Spatially-mapped, genome-wide gene expression atlases of the brain are very valuable to study the genetic contribution to the anatomical organization of the brain. However, given the high-dimensionality of these atlases there is need for dimensionality reduction methods that can summarize both local and global relationships in the data to allow informative visualizations. We quantitatively assessed the performance of different dimensionality reduction techniques in separating neuroanatomical regions in low-dimensional (2D) embeddings of the mouse and human brains. We show that t-distributed Stochastic Neighbor Embedding (t-SNE) produces consistent embedding across 6 human brains from the Allen Human Brain Atlas as well as between the sagittal and coronal sections of the Allen Mouse Brain Atlas. We used low-dimensional embeddings to analyze the contribution of different cell-type markers in determining the structural organization of the mammalian brain.
- Ahmed Mahfouz
- Martijn van de Giessen
- Laurens van der Maaten (TU Delft)
- Sjoerd Huisman
- Marcel J.T. Reinders
- Mike Hawrylycz (Allen Institute for Brain Science)
- Boudewijn P.F. Lelieveldt

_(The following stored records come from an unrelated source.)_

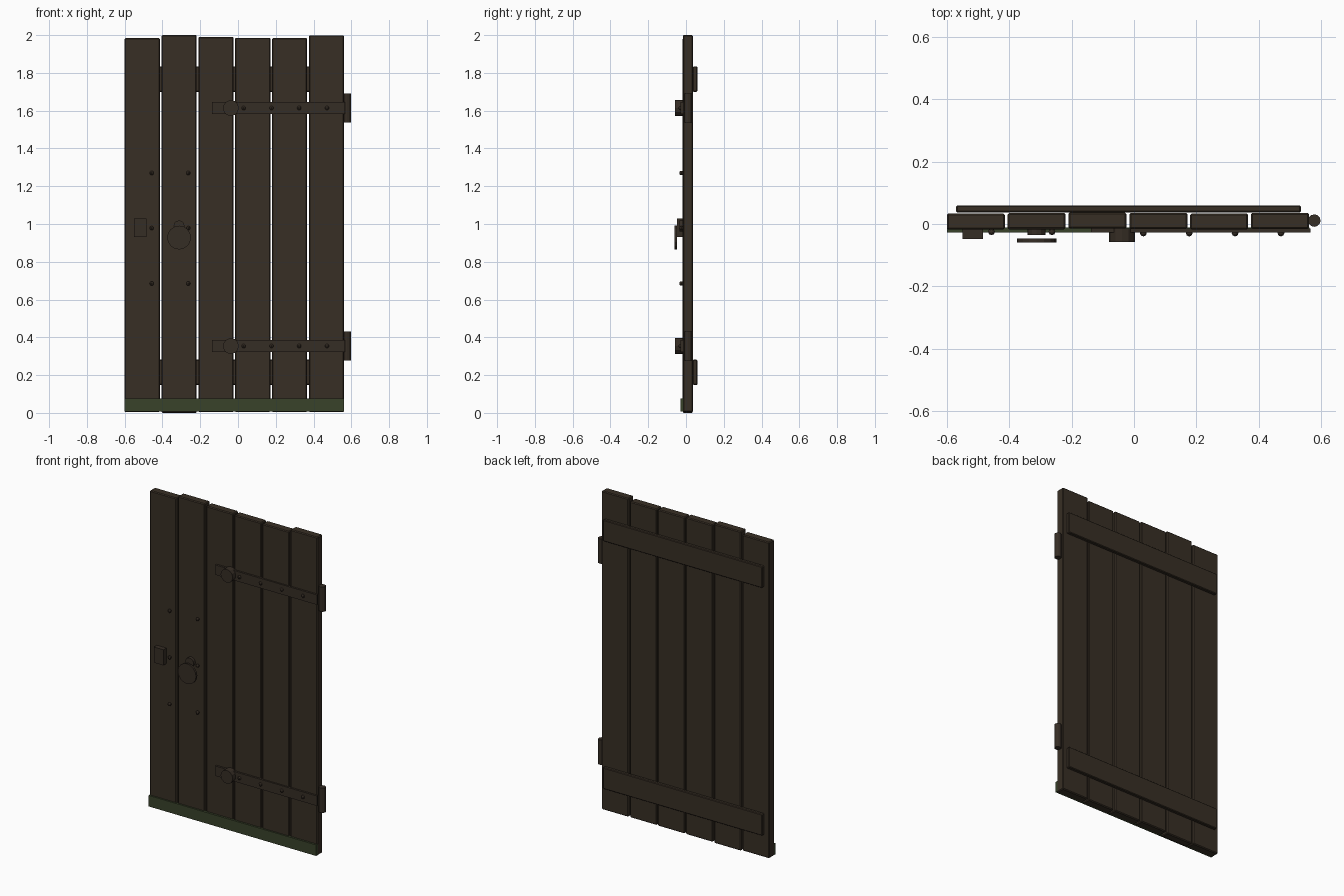
import bpy
import math

if "Cube" in bpy.data.objects:
    bpy.data.objects.remove(bpy.data.objects["Cube"], do_unlink=True)


def material(name, rgb):
    m = bpy.data.materials.new(name)
    m.use_nodes = True
    m.diffuse_color = (*rgb, 1)
    bsdf = m.node_tree.nodes["Principled BSDF"]
    bsdf.inputs["Base Color"].default_value = (*rgb, 1)
    bsdf.inputs["Roughness"].default_value = 0.9
    return m


WOOD = material("dark wood", (0.039, 0.028, 0.018))
IRON = material("rusted iron", (0.036, 0.026, 0.018))
MOSS = material("moss green", (0.040, 0.054, 0.023))


def finish(ob, name, mat, bevel=0):
    ob.name = name
    ob.data.materials.append(mat)
    if bevel:
        mod = ob.modifiers.new("worn edges", "BEVEL")
        mod.width = bevel
        mod.segments = 1
    return ob


def box(name, x, y, z, mat, bevel=0):
    """Box from (min, max) pairs along each axis."""
    bpy.ops.mesh.primitive_cube_add(size=1)
    ob = bpy.context.object
    for v in ob.data.vertices:
        v.co = [r[0] if c < 0 else r[1] for c, r in zip(v.co, (x, y, z))]
    return finish(ob, name, mat, bevel)


def disc(name, x, z, radius, y, mat, sides=16):
    """Cylinder facing the front, spanning the y pair."""
    bpy.ops.mesh.primitive_cylinder_add(
        vertices=sides, radius=radius, depth=y[1] - y[0],
        location=(x, sum(y) / 2, z), rotation=(math.pi / 2, 0, 0))
    return finish(bpy.context.object, name, mat)


def stud(name, x, y, z):
    bpy.ops.mesh.primitive_uv_sphere_add(
        segments=8, ring_count=6, radius=0.011, location=(x, y, z))
    return finish(bpy.context.object, name, IRON)


# Upright planks with uneven tops
tops = [1.984, 2.0, 1.99, 1.986, 1.984, 1.999]
shifts = [0, 0.001, 0.003, 0.002, 0, 0.002]
for i, (top, dy) in enumerate(zip(tops, shifts)):
    cx = -0.507 + 0.195 * i
    bottom = 0 if i == 1 else 0.004
    box(f"plank_{i + 1}", (cx - 0.093, cx + 0.093), (-0.018 + dy, 0.034 + dy),
        (bottom, top), WOOD, 0.005)

# Cross battens on the back
for name, z in (("lower", 0.215), ("upper", 1.767)):
    box(f"{name}_batten", (-0.57, 0.535), (0.037, 0.06),
        (z - 0.067, z + 0.067), WOOD, 0.004)

# Mossy strip at the foot
box("moss_strip", (-0.6, 0.562), (-0.028, -0.012), (0.008, 0.077), MOSS)

# Strap hinges with round boss, barrel and studs
for name, z in (("lower", 0.354), ("upper", 1.614)):
    box(f"{name}_strap", (-0.138, 0.566), (-0.028, -0.014), (z - 0.031, z + 0.031), IRON)
    disc(f"{name}_strap_boss", -0.038, z, 0.042, (-0.058, -0.014), IRON, 12)
    bpy.ops.mesh.primitive_cylinder_add(
        vertices=12, radius=0.02, depth=0.155, location=(0.578, 0.011, z))
    finish(bpy.context.object, f"{name}_hinge_barrel", IRON)
    for i in range(4):
        stud(f"{name}_strap_stud_{i + 1}", 0.03 + 0.147 * i, -0.029, z)

# Door studs beside the latch
for x in (-0.457, -0.263):
    for z in (0.685, 0.978, 1.27):
        stud("door_stud", x, -0.025, z)

# Latch box, handle mount and handle plate
box("latch_box", (-0.55, -0.484), (-0.048, -0.014), (0.93, 1.028), IRON)
disc("handle_mount", -0.312, 0.99, 0.029, (-0.035, -0.014), IRON, 12)
disc("handle_plate", -0.312, 0.928, 0.063, (-0.06, -0.047), IRON, 16)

- Mahfouz A, van de Giessen M, van der Maaten L, Huisman SMH, Reinders MJT, Hawrylycz M, Lelieveldt BPF (2015) Visualizing the spatial gene expression organization in the brain through non-linear similarity embeddings. Methods 73:79–89.